Budapest is famous for its ruin bars. They’re a “must visit” for any visitor. The most famous of them all, the most recommended is Szimpla Kert. In fact, it’s so famous that Lonely Planet has named it one of the top bars in the world.
Note: Some posts on this site contain affiliate links, meaning if you book or buy something through one of these links, I may earn a small commission (at no extra cost to you!). I would not recommend something if I did not enjoy it. You can read my full disclosure policy here.
Old apartment buildings and unused open spaces are reclaimed and transformed into trendy places for locals and tourists alike to drink cheaply. The bars are generally decorated with whatever furniture is found in the buildings resulting in a eccentric collection of furniture and artwork. This is where the name “ruin bar” comes from. Szimpla Kert was the first ruin bar in Budapest, settling into its home in the Jewish Quarter of Budapest’s seventh district in 2004. Since then, many more ruin bars have popped up around the city.
Many ruin bars have local bands provide music, and organize other events like film nights and art shows. But in the case of Szimpla Kert, every Sunday it houses a farmer’s market full of artisan jams and jellys, fresh produce and tasty meats and cheeses.
There was surprisingly a lot of people at the market. It was quite crowded the whole time I was there.
There was plenty to look at and to buy. From fresh produce to various meats and sausages, to cheese and breads.
In general, everything was more expensive than what you would find at other markets.
But they all looked delicious. The Boy and I ended up walking out of there with a bunch of different sausages and meats, cheese and bread.
The bar was fully functioning. There are plenty of non alcoholic options as well. Even though it technically is a bar, it operates like a cafe during the day (and evenings as well).
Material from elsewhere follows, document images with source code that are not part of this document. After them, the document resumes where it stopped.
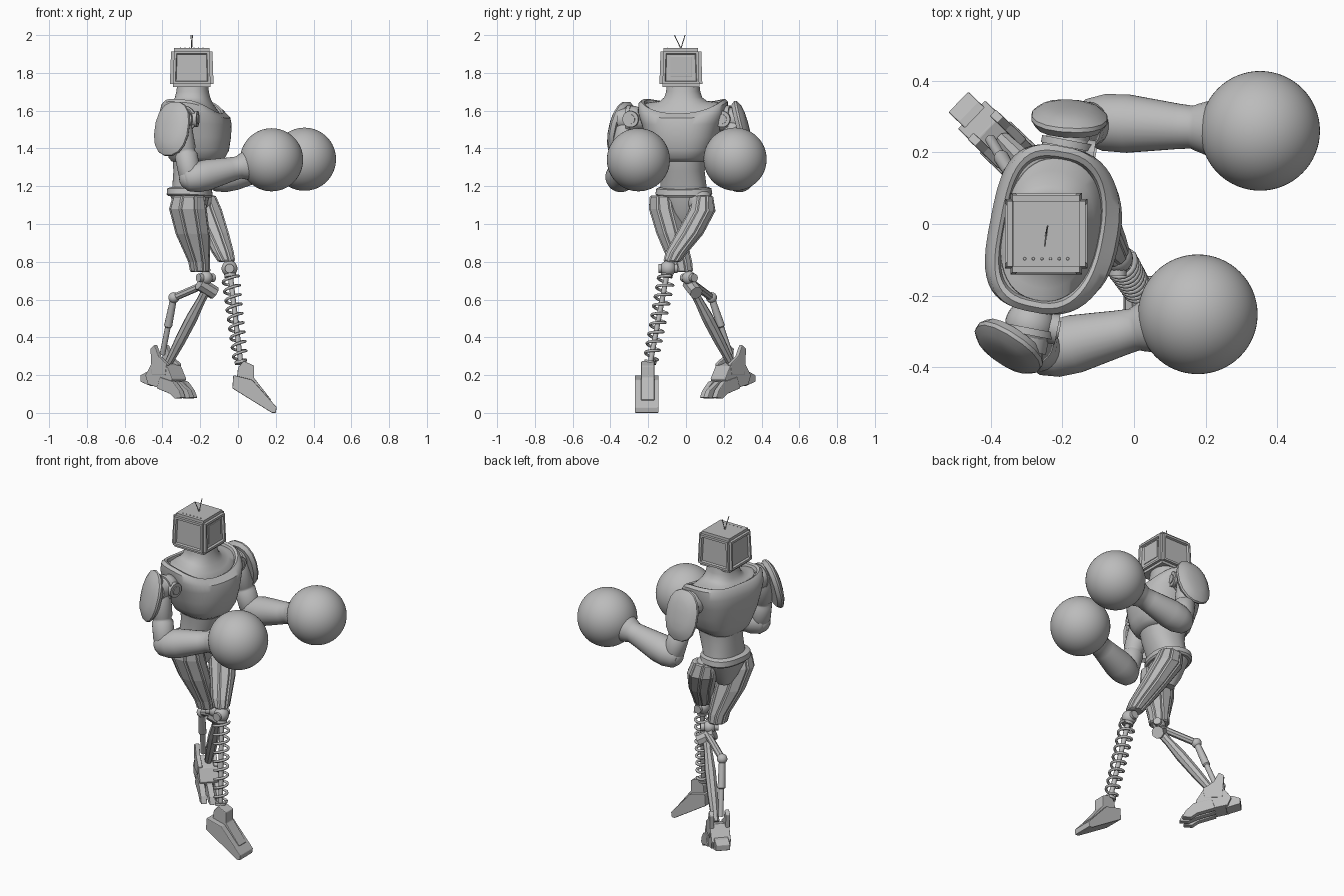
import bpy, bmesh, math
from mathutils import Vector, Matrix

cube = bpy.data.objects.get("Cube")
if cube:
    bpy.data.objects.remove(cube, do_unlink=True)

grey = bpy.data.materials.new("plain grey")
grey.use_nodes = True
grey.diffuse_color = (0.5, 0.5, 0.5, 1)
grey.node_tree.nodes["Principled BSDF"].inputs["Base Color"].default_value = (0.5, 0.5, 0.5, 1)
X, Y, Z = Vector((1, 0, 0)), Vector((0, 1, 0)), Vector((0, 0, 1))
smooth_parts = []


def finish(name, bm, smooth=False, bevel=0):
    bmesh.ops.recalc_face_normals(bm, faces=bm.faces)
    mesh = bpy.data.meshes.new(name)
    bm.to_mesh(mesh)
    bm.free()
    mesh.materials.append(grey)
    ob = bpy.data.objects.new(name, mesh)
    bpy.context.collection.objects.link(ob)
    if bevel:
        mod = ob.modifiers.new("bevel", "BEVEL")
        mod.width = bevel
        mod.segments = 2
    if smooth:
        smooth_parts.append(ob)
    return ob


def power(x, p):
    return math.copysign(abs(x) ** (2 / p), x)


def loft(name, stations, u, v, sides=32, front=2, back=2, smooth=True, panel=0):
    """Skin rings of (centre, u radius, v radius, lift) in the plane u, v."""
    bm = bmesh.new()
    rings = []
    for centre, ru, rv, *lift in stations:
        ring = []
        for i in range(sides):
            a = math.tau * (i + 0.5) / sides
            c, s = math.cos(a), math.sin(a)
            p = front if c > 0 else back
            co = Vector(centre) + u * ru * power(c, p) + v * rv * power(s, p)
            if lift:
                co += Z * lift[0] * (s * s - .7 * c - .3) / 2
            ring.append(bm.verts.new(co))
        rings.append(ring)
    columns = []
    for i in range(sides):
        j = (i + 1) % sides
        columns.append([bm.faces.new((r[i], r[j], q[j], q[i])) for r, q in zip(rings, rings[1:])])
    bm.faces.new(rings[0])
    bm.faces.new(rings[-1])
    if panel:
        bmesh.ops.recalc_face_normals(bm, faces=bm.faces)
        for column in columns:
            bmesh.ops.inset_region(bm, faces=column, thickness=panel, depth=panel, use_even_offset=True)
    return finish(name, bm, smooth)


def limb(name, a, b, profile, sides=24, smooth=True):
    """Round limb from a to b; profile holds (fraction, radius)."""
    a, b = Vector(a), Vector(b)
    q = (b - a).to_track_quat("Z", "Y")
    return loft(name, [(a.lerp(b, t), r, r) for t, r in profile], q @ X, q @ Y, sides, smooth=smooth)


def rod(name, a, b, r, sides=20, smooth=True):
    return limb(name, a, b, [(0, r), (1, r)], sides, smooth)


def ball(name, centre, r, segments=24):
    bm = bmesh.new()
    bmesh.ops.create_uvsphere(bm, u_segments=segments, v_segments=segments // 2, radius=r,
                              matrix=Matrix.Translation(centre))
    return finish(name, bm, True)


def prism(name, profile, origin, along, across, width, bevel=0.004):
    """Side outline of (distance along, height), extruded across."""
    bm = bmesh.new()
    base = Vector(origin) - across * width / 2
    face = bm.faces.new([bm.verts.new(base + along * s + Z * h) for s, h in profile])
    new = bmesh.ops.extrude_face_region(bm, geom=[face])["geom"]
    bmesh.ops.translate(bm, vec=across * width, verts=[g for g in new if isinstance(g, bmesh.types.BMVert)])
    return finish(name, bm, bevel=bevel)


# Torso, turned slightly to its right
yaw = math.radians(-11)
fwd = Vector((math.cos(yaw), math.sin(yaw), 0))
side = Vector((-math.sin(yaw), math.cos(yaw), 0))
core = Vector((-0.24, -0.015, 0))


def body(name, rows, front=2.2, back=3.2):
    return loft(name, [(core + fwd * u + Z * z, ru, rv, k) for u, z, ru, rv, k in rows],
                fwd, side, 48, front, back)


body("chest", [(.02, 1.33, .125, .12, 0), (.025, 1.35, .145, .145, 0), (.03, 1.39, .16, .17, 0),
               (.025, 1.46, .175, .195, 0), (.02, 1.53, .182, .215, .01), (.015, 1.58, .178, .235, .04),
               (.01, 1.615, .16, .235, .08), (.01, 1.628, .145, .22, .085), (.01, 1.622, .135, .205, .085),
               (.01, 1.605, .13, .198, .08)], 2.4)
body("neck", [(.01, 1.56, .145, .21, .08), (.01, 1.61, .135, .2, .08), (.005, 1.628, .12, .165, .05),
              (.0, 1.645, .105, .125, .015), (.0, 1.67, .092, .1, 0), (.0, 1.7, .085, .09, 0),
              (.0, 1.74, .08, .085, 0)], 2.2, 2.4)
body("abdomen", [(-.01, 1.14, .095, .125, 0), (-.005, 1.2, .1, .122, 0),
                 (.015, 1.28, .115, .115, 0), (.02, 1.36, .125, .125, 0)], 2.2, 2.4)
body("belt", [(-.015, 1.145, .11, .14, .01), (-.015, 1.155, .118, .15, .01),
              (-.015, 1.185, .115, .145, .01), (-.015, 1.192, .1, .13, .01)], 2.2, 2.6)
body("pelvis", [(-.01, 1.0, .04, .04, 0), (-.01, 1.06, .075, .08, 0), (-.015, 1.15, .1, .13, 0)], 2.4, 2.4)

# Box head with recessed panels
head_at = Vector((-0.245, -0.027, 1.828))
bm = bmesh.new()
bmesh.ops.create_cube(bm, size=1, matrix=Matrix.Translation(head_at) @ Matrix.Diagonal((.232, .228, .205, 1)))
for v in bm.verts:
    if v.co.z > head_at.z:
        v.co.x += (head_at.x - v.co.x) * .06
        v.co.y += (head_at.y - v.co.y) * .06
bmesh.ops.bevel(bm, geom=bm.edges[:], offset=.016, segments=2, affect="EDGES")
walls = [f for f in bm.faces if abs(f.normal.z) < .5 and f.calc_area() > .02]
bmesh.ops.inset_individual(bm, faces=walls, thickness=.018, depth=0)
bmesh.ops.inset_individual(bm, faces=walls, thickness=.006, depth=-.012)
finish("head", bm)
prism("screen", [(-.055, -.05), (.06, -.05), (.06, .06), (-.055, .06)],
      head_at + X * .102, Y, X, .008, .003)
for i in range(6):
    ball("head_vent", head_at + Vector((-.06 + .024 * i, -.07, .101)), .005, 8)
for name, dx, dy in (("left_antenna", .004, .022), ("right_antenna", -.004, -.034)):
    base = head_at + Vector((0, 0, .1))
    rod(name, base, base + Vector((dx, dy, .072)), .0025, 6)

# Arms with round gloves
glove_r = 0.167
arms = (("left", 1, (-.19, .205, 1.555), (-.11, .285, 1.24), (.352, .26, 1.343), (-.18, .297, 1.51), (0.05, 1, 0)),
        ("right", -1, (-.29, -.28, 1.555), (-.25, -.355, 1.24), (.178, -.252, 1.34),
         (-.35, -.345, 1.505), (-.55, -.83, 0)))
for label, sign, shoulder, elbow, hand, pad, out in arms:
    shoulder, pad, out = Vector(shoulder), Vector(pad), Vector(out).normalized()
    ball(label + "_shoulder", shoulder, .07)
    rod(label + "_shoulder_axle", shoulder - side * sign * .09, shoulder + side * sign * .075, .06)
    rod(label + "_shoulder_collar", shoulder + side * sign * .01, shoulder + side * sign * .03, .074)
    rod(label + "_shoulder_disc", shoulder, shoulder + fwd * .078, .043)
    rod(label + "_shoulder_hub", shoulder, shoulder + fwd * .084, .025)
    limb(label + "_upper_arm", shoulder + out * .04, elbow,
         [(0, .05), (.15, .06), (.5, .058), (.53, .052), (.57, .052), (.6, .06), (.9, .06), (1, .05)])
    ball(label + "_elbow", elbow, .062)
    limb(label + "_forearm", elbow, hand,
         [(-.1, .04), (-.06, .062), (.06, .08), (.2, .082), (.5, .064), (.59, .06), (.62, .066), (.72, .082)])
    ball(label + "_glove", hand, glove_r, 64)
    # Curved shell over the shoulder, leaning in at the top
    up = (Z - out * .25).normalized()
    tangent = out.cross(Z).normalized()
    normal = tangent.cross(up)
    normal *= 1 if normal.dot(out) > 0 else -1
    rows = [(-.025, .095, .132), (-.005, .108, .15), (.006, .106, .147), (.022, .085, .12),
            (.032, .055, .08), (.036, .02, .03)]
    loft(label + "_shoulder_pad", [(pad + normal * d, a, b) for d, a, b in rows],
         tangent, up, 16, 2.3, 2.3)

# Thighs with long raised panels
loft("right_thigh", [((-.26, -.12, 1.15), .085, .07), ((-.265, -.115, 1.08), .1, .08), ((-.24, -.08, .95), .09, .075),
                     ((-.205, -.03, .8), .055, .06), ((-.2, -.02, .745), .05, .055)],
     X, Y, 8, smooth=False, panel=.007)
loft("left_thigh", [((-.19, .09, 1.15), .07, .05), ((-.17, .085, 1.07), .085, .068), ((-.12, .02, .95), .07, .07),
                    ((-.08, -.05, .85), .055, .055), ((-.06, -.075, .8), .042, .042)],
     X, Y, 8, smooth=False, panel=.007)
for label, hip in (("left", (-.2, .07, 1.12)), ("right", (-.25, -.09, 1.12))):
    ball(label + "_hip", hip, .07)

# Left leg: coil spring around a thin rod
knee, ankle = Vector((-.045, -.095, .765)), Vector((.015, -.19, .26))
ball("left_knee", knee, .042)
rod("left_knee_pin", knee - Y * .05, knee + Y * .05, .024)
rod("spring_core", knee, ankle, .014, 12)
for name, t in (("spring_top_cap", .06), ("spring_bottom_cap", .97)):
    rod(name, knee.lerp(ankle, t), knee.lerp(ankle, t + .03), .032)
q = (ankle - knee).to_track_quat("Z", "Y")
turns, steps = 9, 20
curve = bpy.data.curves.new("coil_spring", "CURVE")
curve.dimensions = "3D"
curve.bevel_depth = .0075
curve.bevel_resolution = 2
curve.materials.append(grey)
line = curve.splines.new("POLY")
line.points.add(turns * steps)
for i, point in enumerate(line.points):
    a = math.tau * i / steps
    t = i / (turns * steps)
    r = .043 - .008 * t
    co = knee.lerp(ankle, .08 + .88 * t) + q @ Vector((r * math.cos(a), r * math.sin(a), 0))
    point.co = (*co, 1)
bpy.context.collection.objects.link(bpy.data.objects.new("coil_spring", curve))

# Left foot: wedge with a raised ridge, toe pointing down
prism("left_foot", [(-.03, .13), (.18, .0), (.2, .0), (.205, .03), (.075, .175), (-.025, .2)],
      (0, -.208, 0), X, Y, .125)
prism("left_foot_ridge", [(-.01, .15), (.16, .05), (.175, .07), (.085, .185), (.085, .25), (.03, .275), (.0, .24)],
      (0, -.202, 0), X, Y, .07)

# Right shin: main strut with a side piston
joint, foot = Vector((-.17, .015, .715)), Vector((-.365, .235, .27))
crank, shin_top = Vector((-.34, .135, .61)), Vector((-.165, .035, .655))
ball("right_knee", joint, .036)
rod("right_knee_pin", joint - X * .04 - Y * .03, joint + X * .04 + Y * .03, .022)
rod("right_knee_block", shin_top + Vector((-.04, -.02, .03)), shin_top + Vector((.04, .02, -.02)), .036, 8, False)
limb("right_shin", shin_top, foot, [(0, .026), (.15, .024), (.4, .032), (.7, .03), (1, .022)], 8, False)
rod("crank_arm", shin_top + Z * .03, crank, .02, 8, False)
ball("crank_joint", crank, .029)
limb("piston", crank, foot + Vector((-.035, 0, .04)), [(0, .018), (.5, .022), (.52, .015), (1, .015)], 12)

# Right foot: ankle housing, heel spur and three toes
along, across = Vector((.72, -.69, 0)), Vector((.69, .72, 0))
base = Vector((-.375, .23, 0))
prism("right_foot", [(-.09, .15), (.05, .12), (.09, .18), (.05, .25), (-.05, .28), (-.11, .2)], base, along, across, .11)
prism("heel_spur", [(-.16, .165), (-.08, .14), (-.07, .22), (-.12, .215), (-.16, .2)], base, along, across, .08)
for i in (-1, 0, 1):
    reach = .185 - .02 * abs(i)
    prism("right_toe", [(-.02, .13), (.08, .1), (reach - .05, .075), (reach, .08), (reach - .02, .12),
                        (.1, .165), (.0, .19)], base + across * .045 * i, along, across, .034)
for i in (-1, 1):
    prism("ankle_bracket", [(-.06, .2), (.04, .2), (.05, .26), (-.01, .3), (-.04, .36), (-.07, .34)],
          base + across * .045 * i, along, across, .025)

bpy.ops.object.select_all(action="DESELECT")
for ob in smooth_parts:
    ob.select_set(True)
bpy.context.view_layer.objects.active = smooth_parts[0]
bpy.ops.object.shade_smooth_by_angle(angle=math.radians(40))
I have only ever been to Szimpla at night and visiting it during the day was an interesting experience. You can see even more clearly the fascinating collection of artwork and graffiti throughout the building. Things that you can’t see very well under the cover of darkness among all the people.
The Kert in the name literally means garden when translated into English. Accordingly, a large part of Szimpla is outside in the open air. In the summers there is no ceiling and it is rather liberating to be sitting in an open courtyard staring up in the night sky.
For a unique experience, try going to during the day and on a Sunday to visit the Szimpla Kert Farmer’s Market. You’ll see the ruin bar in completely different light. For more photos from my visit, check out my Flickr page.
1075 Budapest, Kazinczy utca 14
The farmer’s market is open every Sunday from 9 am to 2 pm